Bald’s Leechbook, British Library (Royal 12 D xvii)).
Scientists recently experimented with a recipe from Bald’s Leechbook aka Medicinale Anglicum an Old English medical text probably compiled in the ninth-century and found that a compound recommended for a common eye infection worked just as well as the modern antibiotic used to treat Methicillin-resistant Staphylococcus aureus (MRSA).
The project was born when a microbiologist at the University of Nottingham, UK, got talking to an Anglo Saxon scholar. They decided to test a recipe from an Old English medical compendium called Bald’s Leechbook, housed in the British Library. …
Sourcing authentic ingredients was a major challenge, says Freya Harrison, the microbiologist. They had to hope for the best with the leeks and garlic because modern crop varieties are likely to be quite different to ancient ones â€“ even those branded as heritage. For the wine they used an organic vintage from a historic English vineyard.
As “brass vessels” would be hard to sterilise â€“ and expensive â€“ they used glass bottles with squares of brass sheet immersed in the mixture. Bullocks gall was easy, though, as cow’s bile salts are sold as a supplement for people who have had their gall bladders removed.
After nine days of stewing, the potion had killed all the soil bacteria introduced by the leek and garlic. “It was self-sterilising,” says Harrison. “That was the first inkling that this crazy idea just might have some use.”
A side effect was that it made the lab smell of garlic. “It was not unpleasant,” says Harrison. “It’s all edible stuff. Everyone thought we were making lunch.”
The potion was tested on scraps of skin taken from mice infected with methicillin-resistant Staphylococcus aureus. This is an antibiotic-resistant version of the bacteria that causes styes, more commonly known as the hospital superbug MRSA. The potion killed 90 per cent of the bacteria.

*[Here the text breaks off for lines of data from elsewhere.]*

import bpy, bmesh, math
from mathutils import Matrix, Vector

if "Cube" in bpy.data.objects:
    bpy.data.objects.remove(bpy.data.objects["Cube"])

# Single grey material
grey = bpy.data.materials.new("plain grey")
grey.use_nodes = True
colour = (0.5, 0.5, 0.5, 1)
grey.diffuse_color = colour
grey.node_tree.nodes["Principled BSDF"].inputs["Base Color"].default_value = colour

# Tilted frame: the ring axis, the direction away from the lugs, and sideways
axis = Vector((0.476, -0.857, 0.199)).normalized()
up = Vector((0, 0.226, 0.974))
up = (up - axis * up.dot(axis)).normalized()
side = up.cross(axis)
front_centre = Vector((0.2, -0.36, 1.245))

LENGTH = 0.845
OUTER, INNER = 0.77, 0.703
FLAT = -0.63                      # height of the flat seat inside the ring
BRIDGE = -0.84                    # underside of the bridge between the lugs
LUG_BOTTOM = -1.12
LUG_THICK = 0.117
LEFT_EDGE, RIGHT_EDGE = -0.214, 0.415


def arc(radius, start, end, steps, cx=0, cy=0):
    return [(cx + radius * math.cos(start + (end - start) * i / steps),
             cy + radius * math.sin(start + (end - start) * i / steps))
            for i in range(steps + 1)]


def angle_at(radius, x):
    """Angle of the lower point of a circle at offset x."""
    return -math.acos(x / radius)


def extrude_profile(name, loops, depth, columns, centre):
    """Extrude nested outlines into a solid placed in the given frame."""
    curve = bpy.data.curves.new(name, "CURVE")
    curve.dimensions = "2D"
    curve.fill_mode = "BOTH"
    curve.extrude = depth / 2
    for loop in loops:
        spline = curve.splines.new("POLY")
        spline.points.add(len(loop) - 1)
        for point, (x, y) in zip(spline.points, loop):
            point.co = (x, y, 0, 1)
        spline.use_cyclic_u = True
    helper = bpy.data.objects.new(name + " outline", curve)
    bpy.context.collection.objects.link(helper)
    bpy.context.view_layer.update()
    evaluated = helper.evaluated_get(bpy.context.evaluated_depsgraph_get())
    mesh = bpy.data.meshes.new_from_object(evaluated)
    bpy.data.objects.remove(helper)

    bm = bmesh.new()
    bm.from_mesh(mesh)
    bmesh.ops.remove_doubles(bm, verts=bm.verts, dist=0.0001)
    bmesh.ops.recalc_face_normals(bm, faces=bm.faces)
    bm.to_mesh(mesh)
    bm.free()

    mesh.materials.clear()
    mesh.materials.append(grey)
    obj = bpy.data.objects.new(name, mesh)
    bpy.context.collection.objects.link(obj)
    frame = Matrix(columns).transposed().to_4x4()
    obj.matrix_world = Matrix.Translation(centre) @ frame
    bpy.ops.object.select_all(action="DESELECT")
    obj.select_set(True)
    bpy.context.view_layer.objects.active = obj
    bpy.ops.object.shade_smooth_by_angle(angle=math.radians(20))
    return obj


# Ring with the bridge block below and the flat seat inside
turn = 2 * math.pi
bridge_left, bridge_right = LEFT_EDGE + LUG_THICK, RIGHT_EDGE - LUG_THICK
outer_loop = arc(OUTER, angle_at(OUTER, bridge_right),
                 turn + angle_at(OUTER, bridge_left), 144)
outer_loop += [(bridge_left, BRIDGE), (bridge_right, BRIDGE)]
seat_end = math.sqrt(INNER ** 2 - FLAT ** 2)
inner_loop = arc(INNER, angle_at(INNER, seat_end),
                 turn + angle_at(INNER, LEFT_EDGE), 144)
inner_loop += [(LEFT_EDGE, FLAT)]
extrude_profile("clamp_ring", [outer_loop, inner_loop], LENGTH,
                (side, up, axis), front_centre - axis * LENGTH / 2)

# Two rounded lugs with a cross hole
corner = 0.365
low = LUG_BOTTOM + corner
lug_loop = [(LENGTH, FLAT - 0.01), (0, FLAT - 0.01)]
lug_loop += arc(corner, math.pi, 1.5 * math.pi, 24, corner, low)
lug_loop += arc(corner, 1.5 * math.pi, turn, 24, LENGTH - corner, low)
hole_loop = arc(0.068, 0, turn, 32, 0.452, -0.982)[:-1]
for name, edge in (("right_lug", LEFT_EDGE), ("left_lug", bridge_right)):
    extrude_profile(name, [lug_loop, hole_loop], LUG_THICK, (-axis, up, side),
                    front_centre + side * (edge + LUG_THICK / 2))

Vancomycin, the antibiotic generally used for MRSA, killed about the same proportion when it was added to the skin scraps. …
It wouldn’t be the first modern drug to be derived from ancient manuscripts â€“ the widely used antimalarial drug artemisinin was discovered by scouring historical Chinese medical texts.